At the time, Paul Bearer had taken one of my tapes to Vince [McMahon] and JJ Dillon. They looked at it and they called me. They knew that I had been racing, so to fit into the whole cartoon era part, then that's when they came up with the name Sparky Plug. When I read that, they sent me my contract in the mail and I opened it, I had no idea what my name was going to be. So I opened it and I honestly laughed. I thought, you kidding me? This has got to be a rib. But, back then it fit because in the era that it was, it fit. So I thought you know what, I'll just go with it. Who's going to turn them down? Anybody that wants to sign a contract with the company is not going to turn them down over a silly name, unless your ego is way to big to fit in your pants. I had no ego whatsoever and I still don't.

That was my dream, that was my goal, was to get into WWF and I did and it was just, it was a nice ride. Even when I first got there, I was scared to death, but I was enjoying it despite having to put people over all the time. I always thought just work hard and something's going to give, you'll get a break. They'll start giving you a little push here and there, you'll get wins and stuff like that, which it did. That's how everything went.

Wrestling INC: There were a lot of people in the early to mid nineties that were given those cartoony gimmicks like T.L. Hopper and the Goon and Skinner and things like that. You were really one of the only ones that ended up having a long career out of that.

Holly: I think the reason I stayed so long [was] because I did what I was told to do and I didn't create any waves. They told me to do something, I did it. If something I wasn't comfortable with, I would question them on it, but I wouldn't be confrontational about it. I would respectfully ask them, you know, no disrespect or anything, I'm just really not comfortable with doing this. Can we do this or that? I think because of the way I cooperated, and I had no problems going out there and getting beat and doing what they asked me to do, because like I said, I put my ego to the side. I was like you know what, hopefully something will come along but you know what, you work your ass off, they would reward you. I felt I was rewarded, one of the ways, by [the fact that] I was able to stay there so long, Vince keeping me there for so long because [of] doing what I was asked to do.

There's a lot of speculation out there, people read, hey, that I was hard to get along with, that I beat up people, push people around and stuff in the back, that I'd just bully people and stuff like that. If that was the case, I promise you I wouldn't have stayed with that company for 16 years. I would have not been there that long. The reason I was there for so long is because I got along with everybody and I did what I was told to do. I think that was the key to being there for so long, because I could get along with everybody and everybody liked working with me and I did what I was supposed to do. Plus, another thing that really helped was when they needed somebody, because time cues are really important, especially on TV and PPVs. I was really good at hitting my cues.

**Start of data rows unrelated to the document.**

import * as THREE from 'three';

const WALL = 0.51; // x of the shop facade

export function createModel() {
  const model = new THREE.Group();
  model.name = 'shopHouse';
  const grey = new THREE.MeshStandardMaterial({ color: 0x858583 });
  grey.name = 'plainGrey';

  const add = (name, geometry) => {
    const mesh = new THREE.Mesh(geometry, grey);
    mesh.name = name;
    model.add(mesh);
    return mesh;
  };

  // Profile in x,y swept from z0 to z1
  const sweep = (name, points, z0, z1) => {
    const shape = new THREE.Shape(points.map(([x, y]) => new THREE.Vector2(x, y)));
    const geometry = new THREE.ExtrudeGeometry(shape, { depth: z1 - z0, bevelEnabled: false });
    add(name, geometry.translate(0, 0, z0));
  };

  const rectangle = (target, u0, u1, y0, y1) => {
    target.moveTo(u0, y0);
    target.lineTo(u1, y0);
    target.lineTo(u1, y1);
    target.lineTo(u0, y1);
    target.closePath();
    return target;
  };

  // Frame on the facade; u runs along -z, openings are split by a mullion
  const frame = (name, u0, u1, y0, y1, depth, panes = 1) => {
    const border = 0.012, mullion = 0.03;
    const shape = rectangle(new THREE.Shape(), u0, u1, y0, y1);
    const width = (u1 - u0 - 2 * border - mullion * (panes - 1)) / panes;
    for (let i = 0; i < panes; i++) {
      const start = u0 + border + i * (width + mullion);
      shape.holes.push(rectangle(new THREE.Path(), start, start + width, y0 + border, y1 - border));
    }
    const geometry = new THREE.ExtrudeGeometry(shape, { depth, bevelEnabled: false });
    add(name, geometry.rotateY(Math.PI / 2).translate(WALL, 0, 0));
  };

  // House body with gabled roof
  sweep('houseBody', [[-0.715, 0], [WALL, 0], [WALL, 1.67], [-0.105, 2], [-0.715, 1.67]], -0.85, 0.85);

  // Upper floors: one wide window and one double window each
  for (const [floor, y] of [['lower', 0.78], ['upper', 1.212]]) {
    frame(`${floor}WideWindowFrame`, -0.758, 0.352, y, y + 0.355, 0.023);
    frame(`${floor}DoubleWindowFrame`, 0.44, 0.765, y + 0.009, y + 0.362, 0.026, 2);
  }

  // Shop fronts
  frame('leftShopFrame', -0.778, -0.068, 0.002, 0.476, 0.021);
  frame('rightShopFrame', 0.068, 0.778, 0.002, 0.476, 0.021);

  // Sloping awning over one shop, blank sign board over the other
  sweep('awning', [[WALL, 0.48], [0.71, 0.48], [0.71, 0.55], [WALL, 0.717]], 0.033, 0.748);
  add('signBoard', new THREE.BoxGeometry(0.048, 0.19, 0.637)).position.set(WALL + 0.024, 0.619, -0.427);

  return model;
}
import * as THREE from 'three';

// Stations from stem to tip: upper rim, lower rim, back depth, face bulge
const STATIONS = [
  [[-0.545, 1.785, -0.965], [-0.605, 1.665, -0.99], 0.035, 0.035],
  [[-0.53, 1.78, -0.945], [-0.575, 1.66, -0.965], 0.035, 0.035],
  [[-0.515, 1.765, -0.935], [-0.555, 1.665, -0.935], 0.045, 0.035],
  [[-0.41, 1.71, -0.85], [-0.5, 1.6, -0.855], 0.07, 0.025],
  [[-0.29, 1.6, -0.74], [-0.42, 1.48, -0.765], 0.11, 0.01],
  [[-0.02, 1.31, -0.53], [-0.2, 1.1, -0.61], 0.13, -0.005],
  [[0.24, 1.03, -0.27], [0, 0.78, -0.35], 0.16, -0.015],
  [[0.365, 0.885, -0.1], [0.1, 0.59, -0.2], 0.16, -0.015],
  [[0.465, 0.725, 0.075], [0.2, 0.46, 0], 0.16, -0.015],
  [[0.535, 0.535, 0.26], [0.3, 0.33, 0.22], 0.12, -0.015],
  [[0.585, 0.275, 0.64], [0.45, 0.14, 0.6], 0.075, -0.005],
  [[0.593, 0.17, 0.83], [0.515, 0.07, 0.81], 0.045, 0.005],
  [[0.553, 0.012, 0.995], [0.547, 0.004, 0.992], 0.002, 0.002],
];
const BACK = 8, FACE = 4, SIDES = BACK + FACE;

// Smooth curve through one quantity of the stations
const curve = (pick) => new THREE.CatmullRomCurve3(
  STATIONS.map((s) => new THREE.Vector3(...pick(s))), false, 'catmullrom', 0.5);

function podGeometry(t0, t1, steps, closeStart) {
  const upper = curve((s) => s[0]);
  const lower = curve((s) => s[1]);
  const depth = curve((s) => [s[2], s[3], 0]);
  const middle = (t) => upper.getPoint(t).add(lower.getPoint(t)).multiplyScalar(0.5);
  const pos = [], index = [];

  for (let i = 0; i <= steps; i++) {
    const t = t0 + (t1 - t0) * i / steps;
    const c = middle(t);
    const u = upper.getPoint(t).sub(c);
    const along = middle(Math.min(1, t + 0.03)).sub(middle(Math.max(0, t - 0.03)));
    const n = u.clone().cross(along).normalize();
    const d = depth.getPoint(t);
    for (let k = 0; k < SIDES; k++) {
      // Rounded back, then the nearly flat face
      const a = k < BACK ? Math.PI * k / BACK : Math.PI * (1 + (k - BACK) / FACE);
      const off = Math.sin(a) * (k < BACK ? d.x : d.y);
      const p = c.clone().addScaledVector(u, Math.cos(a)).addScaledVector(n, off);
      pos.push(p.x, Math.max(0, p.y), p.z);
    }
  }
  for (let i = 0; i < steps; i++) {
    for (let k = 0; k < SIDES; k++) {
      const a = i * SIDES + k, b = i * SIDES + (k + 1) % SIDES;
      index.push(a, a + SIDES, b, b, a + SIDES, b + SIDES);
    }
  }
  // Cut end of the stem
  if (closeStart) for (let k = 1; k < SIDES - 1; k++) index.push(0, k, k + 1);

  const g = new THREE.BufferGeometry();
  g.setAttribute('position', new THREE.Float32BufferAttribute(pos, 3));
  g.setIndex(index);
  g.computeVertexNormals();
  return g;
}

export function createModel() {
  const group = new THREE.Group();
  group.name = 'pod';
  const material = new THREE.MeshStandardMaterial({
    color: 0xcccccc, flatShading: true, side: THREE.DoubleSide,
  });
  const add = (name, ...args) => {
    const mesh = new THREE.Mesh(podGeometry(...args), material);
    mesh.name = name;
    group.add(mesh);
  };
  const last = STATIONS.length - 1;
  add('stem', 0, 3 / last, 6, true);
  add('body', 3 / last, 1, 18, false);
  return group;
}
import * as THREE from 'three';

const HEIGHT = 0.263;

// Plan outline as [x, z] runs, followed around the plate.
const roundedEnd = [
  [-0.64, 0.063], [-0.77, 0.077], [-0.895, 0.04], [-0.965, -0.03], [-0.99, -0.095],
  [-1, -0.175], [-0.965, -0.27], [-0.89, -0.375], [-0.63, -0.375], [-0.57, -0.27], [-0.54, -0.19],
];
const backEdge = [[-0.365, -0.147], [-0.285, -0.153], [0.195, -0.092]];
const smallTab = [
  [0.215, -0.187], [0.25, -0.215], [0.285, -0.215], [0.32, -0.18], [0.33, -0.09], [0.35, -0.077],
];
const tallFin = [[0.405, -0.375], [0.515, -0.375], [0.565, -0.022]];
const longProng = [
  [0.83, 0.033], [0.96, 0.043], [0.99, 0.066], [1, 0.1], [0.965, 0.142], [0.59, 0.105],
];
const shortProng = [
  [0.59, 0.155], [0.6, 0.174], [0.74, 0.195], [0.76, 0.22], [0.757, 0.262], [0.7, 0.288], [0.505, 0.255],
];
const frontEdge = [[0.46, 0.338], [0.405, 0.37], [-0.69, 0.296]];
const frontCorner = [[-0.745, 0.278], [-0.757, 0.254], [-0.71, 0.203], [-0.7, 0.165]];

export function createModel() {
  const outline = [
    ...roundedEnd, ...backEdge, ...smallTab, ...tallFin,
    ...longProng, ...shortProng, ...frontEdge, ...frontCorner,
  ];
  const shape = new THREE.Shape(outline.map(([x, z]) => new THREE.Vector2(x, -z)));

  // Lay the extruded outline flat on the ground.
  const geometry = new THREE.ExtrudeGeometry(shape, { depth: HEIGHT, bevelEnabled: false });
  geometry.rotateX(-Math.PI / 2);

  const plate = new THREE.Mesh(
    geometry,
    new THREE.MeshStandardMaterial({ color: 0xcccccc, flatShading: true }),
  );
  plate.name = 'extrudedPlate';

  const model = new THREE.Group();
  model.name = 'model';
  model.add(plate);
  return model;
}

Gerry Brisco, he was really high on me and using me in certain spots because if they needed somebody and they needed somebody to go out there and have a match, we only needed to go x amount of minutes and it's got to be quick, I was really good at hitting my time cues and everything else and not going over on live TV.

It was a combination of things that I was able to stay there for so long, but I really think it attributed to me doing exactly what I was told to do without giving them any problems whatsoever.

Make sure to check back later this week for the rest of our interview, where Holly discussed the Attitude Era, if he ever thought about jumping to WCW during the Monday night wars, getting injured in a match with Brock Lesnar, not being ready to be in the title picture, ending CM Punk's streak, working with Punk, hypocrisy with the WWE Wellness Policy and much more. You can also follow him on Twitter @TheBobHolly.

You can also purchase his book, The Hardcore Truth: The Bob Holly Story, at by clicking here.


Back To Top